It is very convenient to comment or uncomment the environment settings on demand. It is much harder to mess your environment settings up.
./go script is ready, you can always run
./go -r t to run the full test suite
./go t/foo.t to run a particular test file like
t/foo.t (one can choose to run
only an individual test block only in the
foo.t file by temporarily inserting a
--- ONLY section to that test block).
Those system environments whose names start with
TEST_NGINX_ are those supported
Test::Nginx::Socket test scaffold. You can find more details about this test scaffold
ngx-build script would try patching the nginx core with patches in the
github repos which are checked out locally as the
directories, respectively. But such patching process
only happens when the local
./buildroot/nginx-* directory does not exist. So
if you want to enforce patching the nginx core all over again (for example, when you
toggle the values of the system environments
NGX_BUILD_DISABLE_NO_POOL, then you must re-apply the patches for the nginx
core. You can do that by wiping out the
./buildroot/nginx-* directories like this:
rm -rf buildroot/nginx-*
and then run the
./build13 script previously mentioned.
The Travis CI build files for most of our nginx C module projects are also making use of

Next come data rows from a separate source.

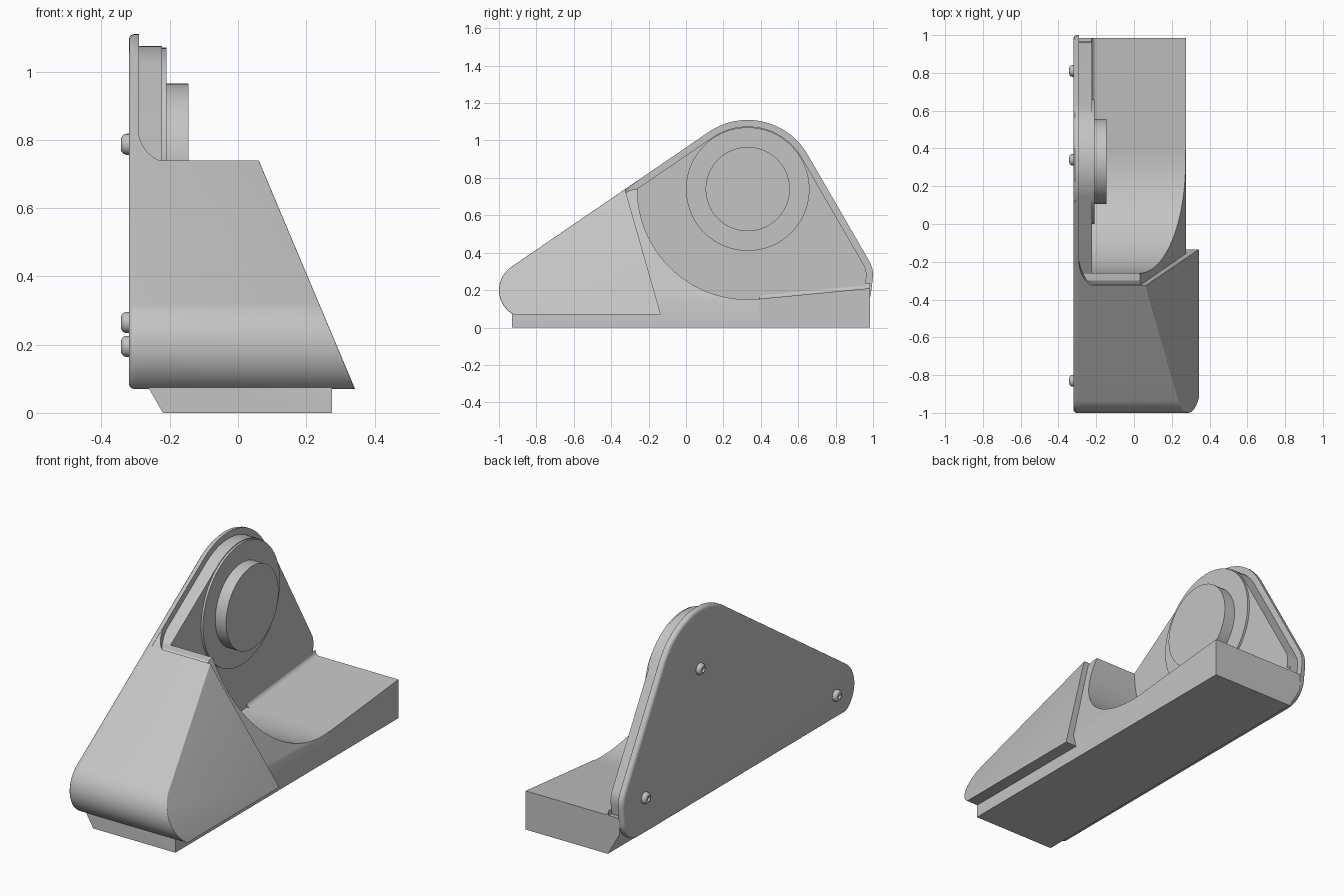
import bpy, bmesh, math
from mathutils import Vector
from mathutils.geometry import convex_hull_2d

cube = bpy.data.objects.get("Cube")
if cube:
    bpy.data.objects.remove(cube, do_unlink=True)

grey = bpy.data.materials.new("light_grey")
grey.use_nodes = True
colour = (0.55, 0.55, 0.55, 1)
grey.diffuse_color = colour
grey.node_tree.nodes["Principled BSDF"].inputs["Base Color"].default_value = colour

PIVOT = (0.33, 0.74)   # centre of the disc, in y and z
FLOOR = 0.07           # lower edge of plate and cover


def finish(name, bm):
    bmesh.ops.recalc_face_normals(bm, faces=bm.faces)
    mesh = bpy.data.meshes.new(name)
    bm.to_mesh(mesh)
    bm.free()
    mesh.materials.append(grey)
    ob = bpy.data.objects.new(name, mesh)
    bpy.context.collection.objects.link(ob)
    bpy.ops.object.select_all(action='DESELECT')
    ob.select_set(True)
    bpy.context.view_layer.objects.active = ob
    bpy.ops.object.shade_smooth_by_angle(angle=math.radians(30))
    return ob


def sweep(points, offset):
    """Closed outline of 3D points pushed along an offset."""
    bm = bmesh.new()
    face = bm.faces.new([bm.verts.new(p) for p in points])
    new = bmesh.ops.extrude_face_region(bm, geom=[face])["geom"]
    bmesh.ops.translate(bm, vec=offset, verts=[v for v in new if isinstance(v, bmesh.types.BMVert)])
    bmesh.ops.recalc_face_normals(bm, faces=bm.faces)
    return bm


def prism(profile, x0, x1):
    return sweep([(x0, y, z) for y, z in profile], (x1 - x0, 0, 0))


def clip(bm, point, normal):
    """Cut away everything on the normal's side and cap the cut."""
    cut = bmesh.ops.bisect_plane(bm, geom=bm.verts[:] + bm.edges[:] + bm.faces[:],
                                 plane_co=point, plane_no=normal, clear_outer=True)
    edges = [e for e in cut["geom_cut"] if isinstance(e, bmesh.types.BMEdge)]
    bmesh.ops.edgenet_fill(bm, edges=edges)
    bmesh.ops.recalc_face_normals(bm, faces=bm.faces)
    bm.normal_update()


def arc(centre, r, a0, a1, n):
    angles = [math.radians(a0 + (a1 - a0) * i / n) for i in range(n + 1)]
    return [(centre[0] + r * math.cos(a), centre[1] + r * math.sin(a)) for a in angles]


def outline(inset):
    """Rounded triangle wrapped around three circles."""
    pts = []
    for centre, r in (((-0.85, 0.2), 0.15), (PIVOT, 0.37), ((0.85, 0.28), 0.15), ((0.86, 0.2), 0.13)):
        pts += [(y, max(z, FLOOR)) for y, z in arc(centre, r - inset, 0, 360, 64)[:-1]]
    hull = [pts[i] for i in convex_hull_2d(pts)]
    return [p for i, p in enumerate(hull) if (Vector(p) - Vector(hull[i - 1])).length > 1e-4]


def fillet(name, corner, r, up, offset):
    """Concave corner strip: corner point, radius, rise direction, sweep."""
    curve = arc((r, r), r, 180, 270, 10)
    pts = [Vector(corner) + Vector((a, 0, 0)) + b * Vector(up) for a, b in [(0, 0)] + curve]
    finish(name, sweep(pts, offset))


def cylinder(name, x0, x1, r):
    finish(name, prism(arc(PIVOT, r, 0, 360, 96)[:-1], x0, x1))


# side plate with a softened outer rim
bm = prism(outline(0), -0.32, -0.29)
rim = [e for e in bm.edges if all(v.co.x < -0.319 for v in e.verts)]
bmesh.ops.bevel(bm, geom=rim, offset=0.016, segments=3, profile=0.5, affect='EDGES')
finish("side_plate", bm)

# inner wall, disc and boss
finish("inner_wall", prism(outline(0.035), -0.295, -0.222))
cylinder("disc", -0.29, -0.21, 0.33)
cylinder("boss", -0.215, -0.145, 0.225)

# front cover with a slanting side and leaning rear edge
bm = prism(outline(0), -0.295, 0.5)
clip(bm, (0, -0.325, 0.735), (0, 0.665, 0.19))
clip(bm, (0.065, 0, 0.73), (0.66, 0, 0.278))
soft = []
for e in bm.edges:
    a, b = sorted((f.normal for f in e.link_faces), key=lambda n: n.x)
    if b.x > 0.85 and abs(a.x) < 0.05 and a.z > -0.9 and a.y < 0.5:
        soft.append(e)
bmesh.ops.bevel(bm, geom=soft, offset=0.03, segments=4, profile=0.5, affect='EDGES', clamp_overlap=True)
finish("front_cover", bm)

# curved web between the plate rim and the top of the cover
fillet("cover_web", (-0.292, -0.335, 0.732), 0.1, (0, 1.464, 1), (0, 0.02, -0.03))

# scooped body, concentric with the disc
scoop = arc(PIVOT, 0.59, 276, 180, 40)
join = scoop[0]
front = [(-0.3, 0.735), (-0.9, 0.28), (-0.93, 0.2), (-0.93, 0)]
bm = prism([(join[0], 0)] + scoop + front, -0.29, 0.275)
clip(bm, (0.275, 0, 0.145), (0.595, 0, 0.245))
clip(bm, (-0.22, 0, 0), (-0.07, 0, -0.04))
finish("scooped_body", bm)

# rear tail of the base
bm = prism([(join[0], 0), (0.985, 0), (0.985, 0.21), join], -0.29, 0.275)
clip(bm, (-0.22, 0, 0), (-0.07, 0, -0.04))
finish("rear_tail", bm)
fillet("tail_fillet", (-0.224, join[0], join[1] - 0.002), 0.03, (0, 0, 1),
       (0, 0.985 - join[0], 0.21 - join[1]))

# domed socket screws on the outer plate
for i, (y, z) in enumerate(((-0.83, 0.195), (0.34, 0.787), (0.81, 0.265))):
    bm = prism(arc((y, z), 0.031, 0, 360, 24)[:-1], -0.343, -0.315)
    top = [e for e in bm.edges if all(v.co.x < -0.342 for v in e.verts)]
    bmesh.ops.bevel(bm, geom=top, offset=0.017, segments=5, profile=0.5, affect='EDGES')
    cap = min(bm.faces, key=lambda f: f.calc_center_median().x)
    bmesh.ops.inset_region(bm, faces=[cap], thickness=0.003, depth=0)
    bmesh.ops.translate(bm, vec=(0.01, 0, 0), verts=cap.verts)
    finish(f"screw_{i + 1}", bm)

ngx-build tool (through
util/build.sh script, of course) and can serve as more
examples. See for instance:
Copyright & License

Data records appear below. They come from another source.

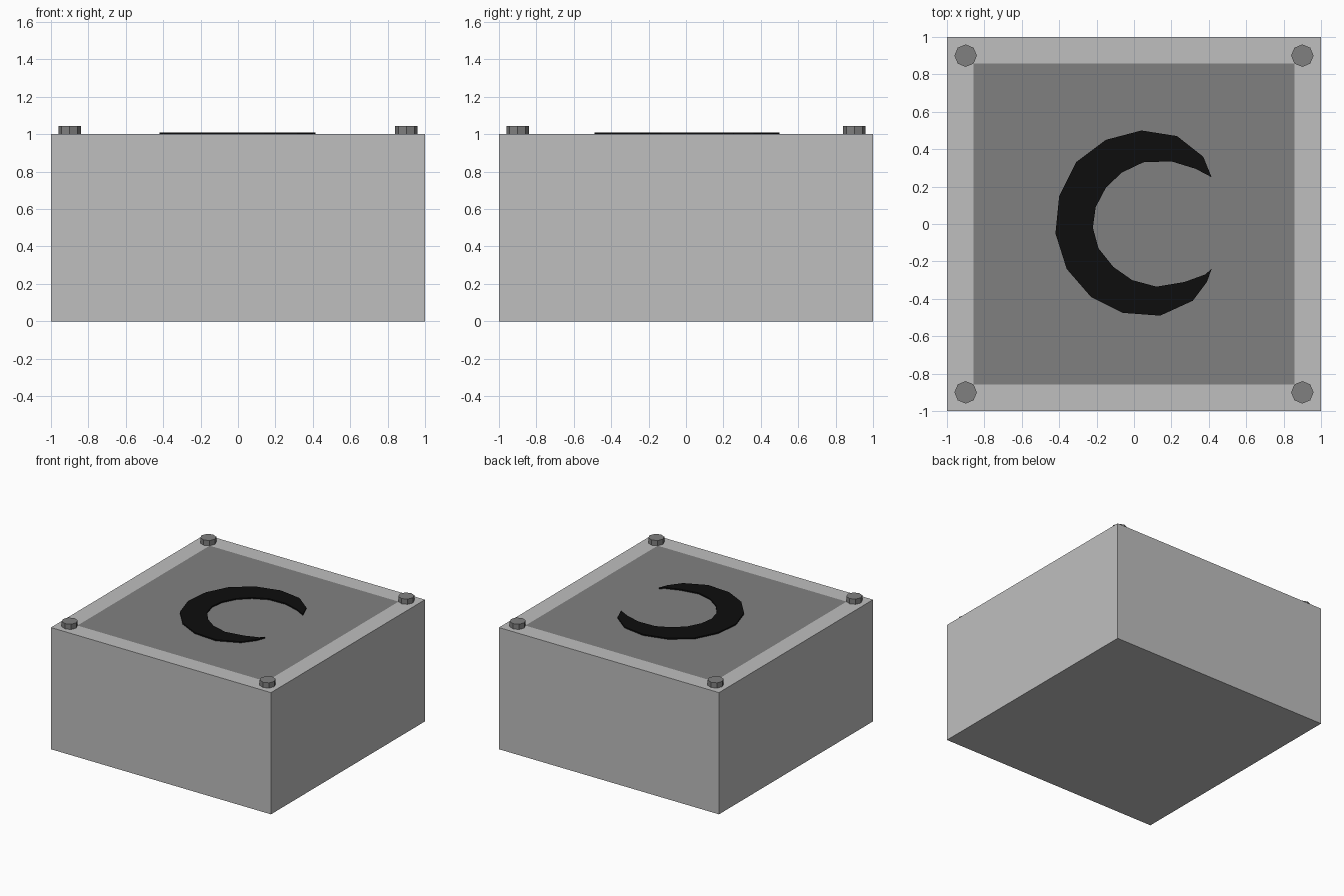
import bpy, bmesh

if "Cube" in bpy.data.objects:
    bpy.data.objects.remove(bpy.data.objects["Cube"])


def material(name, v):
    m = bpy.data.materials.new(name)
    m.diffuse_color = (v, v, v, 1)
    m.use_nodes = True
    m.node_tree.nodes["Principled BSDF"].inputs["Base Color"].default_value = m.diffuse_color
    return m


light = material("light_grey", 0.522)
mid = material("mid_grey", 0.216)
black = material("black", 0.004)


def finish(name, bm, *mats):
    bmesh.ops.recalc_face_normals(bm, faces=bm.faces)
    mesh = bpy.data.meshes.new(name)
    bm.to_mesh(mesh)
    bm.free()
    for m in mats:
        mesh.materials.append(m)
    ob = bpy.data.objects.new(name, mesh)
    bpy.context.collection.objects.link(ob)
    return ob


# Box body with a darker panel inset in its top
bm = bmesh.new()
bmesh.ops.create_cube(bm, size=2)
for v in bm.verts:
    v.co.z = 1 if v.co.z > 0 else 0
bm.normal_update()
top = next(f for f in bm.faces if f.normal.z > 0.9)
bmesh.ops.inset_region(bm, faces=[top], thickness=0.2)
top.material_index = 1
finish("box_body", bm, light, mid)

# Raised crescent: outer curve, then inner curve back to the start
outline = [
    (.415, .25), (.37, .36), (.23, .47), (.04, .50), (-.15, .45), (-.31, .33),
    (-.40, .15), (-.42, -.05), (-.36, -.24), (-.23, -.39), (-.06, -.475),
    (.14, -.49), (.315, -.41), (.39, -.31), (.415, -.24),
    (.38, -.27), (.27, -.31), (.12, -.335), (-.01, -.30), (-.11, -.23),
    (-.19, -.13), (-.22, -.02), (-.205, .09), (-.15, .195), (-.065, .275),
    (.05, .33), (.20, .335), (.33, .295)]
bm = bmesh.new()
face = bm.faces.new([bm.verts.new((x, y, 1.0)) for x, y in outline])
ext = bmesh.ops.extrude_face_region(bm, geom=[face])
for v in ext["geom"]:
    if isinstance(v, bmesh.types.BMVert):
        v.co.z = 1.01
# Triangulate the concave caps cleanly
bmesh.ops.triangulate(bm, faces=[f for f in bm.faces if len(f.verts) > 4])
finish("crescent", bm, black)

# Eight-sided studs at the corners
for i, (sx, sy) in enumerate([(-1, -1), (1, -1), (1, 1), (-1, 1)]):
    bm = bmesh.new()
    bmesh.ops.create_cone(bm, cap_ends=True, segments=8, radius1=0.06,
                          radius2=0.06, depth=0.043)
    stud = finish(f"corner_stud_{i + 1}", bm, mid)
    stud.location = (sx * 0.9, sy * 0.9, 1.0215)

The bundle itself is licensed under the 2-clause BSD license.
Copyright (c) 2011-2017, Yichun "agentzh" Zhang (章亦春) firstname.lastname@example.org, OpenResty Inc.
This module is licensed under the terms of the BSD license.
Redistribution and use in source and binary forms, with or without modification, are permitted provided that the following conditions are met:
- Redistributions of source code must retain the above copyright notice, this list of conditions and the following disclaimer.
- Redistributions in binary form must reproduce the above copyright notice, this list of conditions and the following disclaimer in the documentation and/or other materials provided with the distribution.
THIS SOFTWARE IS PROVIDED BY THE COPYRIGHT HOLDERS AND CONTRIBUTORS "AS IS" AND ANY EXPRESS OR IMPLIED WARRANTIES, INCLUDING, BUT NOT LIMITED TO, THE IMPLIED WARRANTIES OF MERCHANTABILITY AND FITNESS FOR A PARTICULAR PURPOSE ARE DISCLAIMED. IN NO EVENT SHALL THE COPYRIGHT HOLDER OR CONTRIBUTORS BE LIABLE FOR ANY DIRECT, INDIRECT, INCIDENTAL, SPECIAL, EXEMPLARY, OR CONSEQUENTIAL DAMAGES (INCLUDING, BUT NOT LIMITED TO, PROCUREMENT OF SUBSTITUTE GOODS OR SERVICES; LOSS OF USE, DATA, OR PROFITS; OR BUSINESS INTERRUPTION) HOWEVER CAUSED AND ON ANY THEORY OF LIABILITY, WHETHER IN CONTRACT, STRICT LIABILITY, OR TORT (INCLUDING NEGLIGENCE OR OTHERWISE) ARISING IN ANY WAY OUT OF THE USE OF THIS SOFTWARE, EVEN IF ADVISED OF THE POSSIBILITY OF SUCH DAMAGE.